What lines of the data include the string "position"? Copy them all.

══════

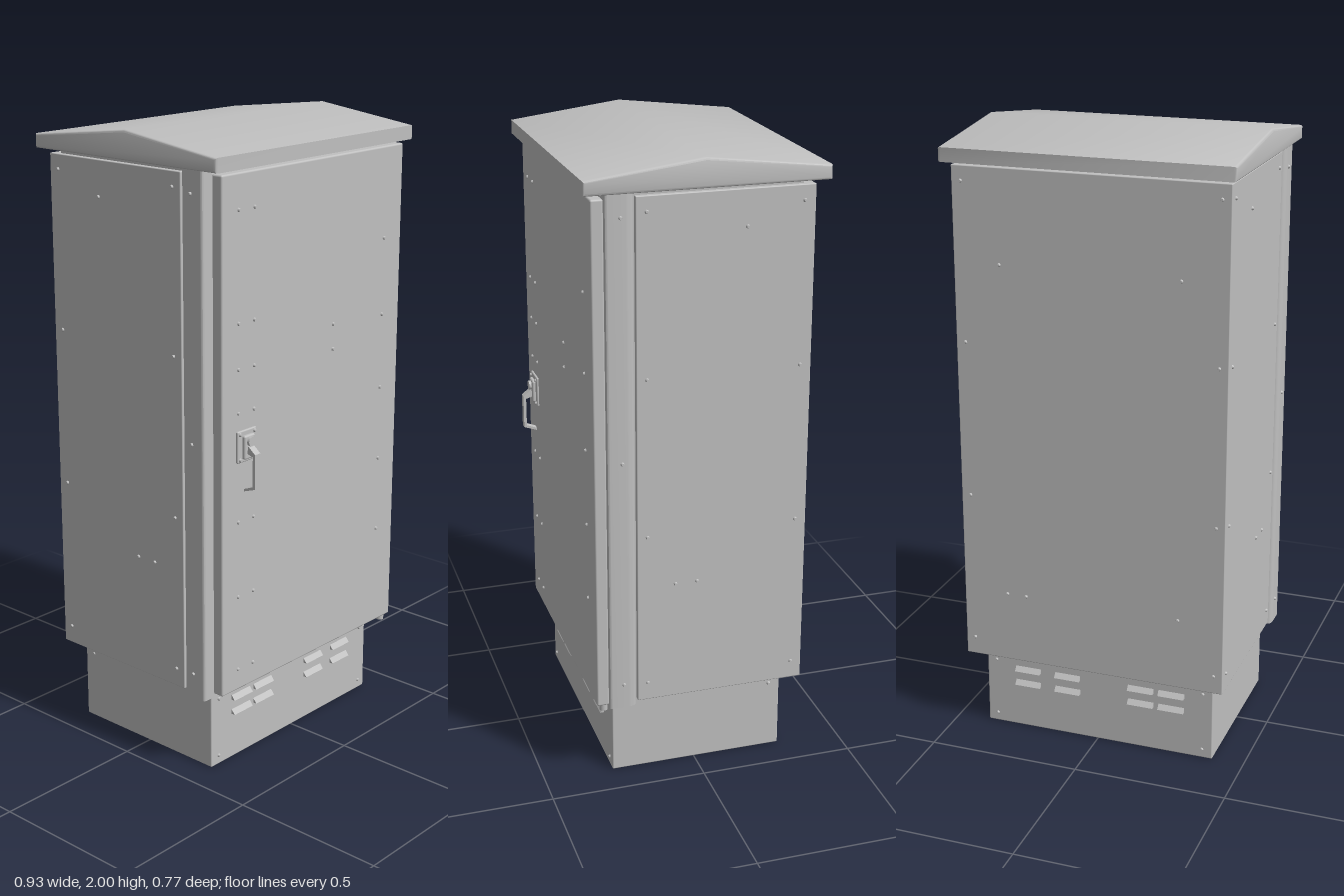
import * as THREE from 'three';
import { toCreasedNormals } from 'three/addons/utils/BufferGeometryUtils.js';
import { RoundedBoxGeometry } from 'three/addons/geometries/RoundedBoxGeometry.js';

export function createModel() {
  const model = new THREE.Group();
  model.name = 'equipmentCabinet';
  const steel = new THREE.MeshStandardMaterial({ color: 0xc0c0c0 });
  steel.name = 'grey painted steel';

  const add = (name, geo, parent = model) => {
    const mesh = new THREE.Mesh(geo, steel);
    mesh.name = name;
    parent.add(mesh);
    return mesh;
  };
  // Box given by its limits; r rounds the edges
  const block = (name, [x0, x1], [y0, y1], [z0, z1], r = 0, parent = model) => {
    const s = [x1 - x0, y1 - y0, z1 - z0];
    const geo = r ? new RoundedBoxGeometry(...s, 3, r) : new THREE.BoxGeometry(...s);
    const mesh = add(name, geo, parent);
    mesh.position.set((x0 + x1) / 2, (y0 + y1) / 2, (z0 + z1) / 2);
    return mesh;
  };
  const group = (name) => {
    const g = new THREE.Group();
    g.name = name;
    model.add(g);
    return g;
  };

  // Plinth, main body and the recessed neck under the roof
  block('plinth', [-0.395, 0.392], [0, 0.28], [-0.292, 0.275], 0.004);
  block('body', [-0.44, 0.44], [0.27, 1.897], [-0.345, 0.203], 0.003);
  block('frontFrame', [-0.425, 0.425], [0.275, 1.897], [0.2, 0.297]);
  block('roofNeck', [-0.425, 0.425], [1.89, 1.915], [-0.31, 0.29]);

  // Door
  block('door', [-0.412, 0.447], [0.275, 1.897], [0.299, 0.338], 0.006);

  // Rounded corner posts on both sides of the door frame
  for (const s of [-1, 1]) {
    const p = new THREE.Shape();
    p.moveTo(s * 0.41, 0.207);
    p.lineTo(s * 0.428, 0.207);
    p.quadraticCurveTo(s * 0.449, 0.209, s * 0.449, 0.235);
    p.lineTo(s * 0.449, 0.288);
    p.quadraticCurveTo(s * 0.449, 0.297, s * 0.44, 0.297);
    p.lineTo(s * 0.41, 0.297);
    const geo = new THREE.ExtrudeGeometry(p, { depth: 1.65, bevelEnabled: false, curveSegments: 6 });
    geo.rotateX(Math.PI / 2); // shape y becomes z, depth runs downwards
    const post = add('cornerPost', toCreasedNormals(geo, 0.6));
    post.position.y = 1.91;
  }

  // Hinge pin below the door
  const pin = add('hingePin', new THREE.CylinderGeometry(0.013, 0.013, 0.03, 12));
  pin.position.set(0.428, 0.268, 0.313);

  // Gabled roof with softened edges
  const b = 0.008;
  const gable = new THREE.Shape([
    [-0.377, 1.918], [0.354, 1.918], [0.354, 1.947], [0, 1.992], [-0.377, 1.947],
  ].map(([z, y]) => new THREE.Vector2(z, y)));
  const roofGeo = new THREE.ExtrudeGeometry(gable, {
    depth: 0.91, bevelSize: b, bevelThickness: b, bevelSegments: 3,
  });
  roofGeo.translate(0, 0, -0.455).rotateY(-Math.PI / 2);
  add('roof', toCreasedNormals(roofGeo, 0.6));

  // Rivets: each face has a placement rule from (u, y) to position and rotation
  const rivetGeo = new THREE.CylinderGeometry(0.004, 0.007, 0.007, 8).rotateX(Math.PI / 2);
  const rivets = group('rivets');
  const rivet = (x, y, z, turn) => {
    const mesh = add('rivet', rivetGeo, rivets);
    mesh.position.set(x, y, z);
    mesh.rotation.y = turn;
  };
  const onDoor = (x, y) => rivet(x, y, 0.34, 0);
  const onBack = (x, y) => rivet(x, y, -0.347, Math.PI);
  const onSides = (z, y, x = 0.442) => {
    for (const s of [-1, 1]) rivet(s * x, y, z, s * Math.PI / 2);
  };
  for (const y of [1.79, 1.455, 1.315, 1.18, 0.835, 0.59, 0.345]) {
    onDoor(-0.34, y);
    onDoor(-0.27, y);
  }
  for (const y of [1.605, 1.355, 1.11, 0.865, 0.615]) onDoor(0.357, y);
  for (const y of [1.37, 1.29]) onDoor(0.105, y);
  for (const y of [1.85, 1.345, 0.835, 0.33]) {
    for (const z of [0.17, -0.31]) onSides(z, y);
    for (const x of [-0.41, 0.41]) onBack(x, y);
  }
  for (const [z, y] of [[-0.135, 1.785], [0.08, 0.665], [0.01, 0.665]]) onSides(z, y);
  for (const [x, y] of [[0.29, 1.6], [-0.29, 1.6], [0.29, 0.505], [0.225, 0.505], [-0.29, 0.505]]) onBack(x, y);
  for (const y of [1.84, 1.09, 0.34]) onSides(0.25, y, 0.451);
  for (const y of [0.23, 0.03]) {
    for (const x of [-0.36, 0.36]) {
      rivet(x, y, 0.277, 0);
      rivet(x, y, -0.294, Math.PI);
    }
  }
  onSides(-0.255, 0.23, 0.395);

  // Ventilation louvres: small sloping hoods on the plinth front and back
  const hood = new THREE.Shape([
    new THREE.Vector2(0, 0), new THREE.Vector2(0.013, 0), new THREE.Vector2(0, 0.016),
  ]);
  const hoodGeo = new THREE.ExtrudeGeometry(hood, { depth: 0.088, bevelEnabled: false });
  hoodGeo.translate(0, 0, -0.044).rotateY(-Math.PI / 2);
  const louvres = group('louvres');
  for (const x of [-0.255, -0.15, 0.105, 0.245]) {
    for (const y of [0.153, 0.203]) {
      const front = add('louvre', hoodGeo, louvres);
      front.position.set(x, y, 0.275);
      const back = add('louvre', hoodGeo, louvres);
      back.position.set(x, y, -0.292);
      back.rotation.y = Math.PI;
    }
  }

  // Latch: mounting plate, lock boss and bent handle
  const latch = group('latch');
  block('latchPlate', [-0.35, -0.265], [1.025, 1.125], [0.335, 0.345], 0.004, latch);
  block('lockHousing', [-0.33, -0.282], [1.035, 1.11], [0.34, 0.356], 0.006, latch);
  const lock = add('lockBoss', new THREE.CylinderGeometry(0.015, 0.015, 0.02, 16).rotateX(Math.PI / 2), latch);
  lock.position.set(-0.306, 1.09, 0.354);
  for (const x of [-0.34, -0.275]) for (const y of [1.035, 1.115]) rivet(x, y, 0.347, 0);
  const arm = new THREE.Shape([
    [0.345, 1.075], [0.36, 1.075], [0.385, 1.055], [0.385, 0.945], [0.342, 0.93],
    [0.342, 0.938], [0.376, 0.951], [0.376, 1.046], [0.345, 1.055],
  ].map(([z, y]) => new THREE.Vector2(z, y)));
  const armGeo = new THREE.ExtrudeGeometry(arm, { depth: 0.024, bevelEnabled: false });
  armGeo.translate(0, 0, -0.012).rotateY(-Math.PI / 2);
  add('handle', armGeo, latch).position.x = -0.306;

  return model;
}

══════

THE ANSWER:
    mesh.position.set((x0 + x1) / 2, (y0 + y1) / 2, (z0 + z1) / 2);
    post.position.y = 1.91;
  pin.position.set(0.428, 0.268, 0.313);
  // Rivets: each face has a placement rule from (u, y) to position and rotation
    mesh.position.set(x, y, z);
      front.position.set(x, y, 0.275);
      back.position.set(x, y, -0.292);
  lock.position.set(-0.306, 1.09, 0.354);
  add('handle', armGeo, latch).position.x = -0.306;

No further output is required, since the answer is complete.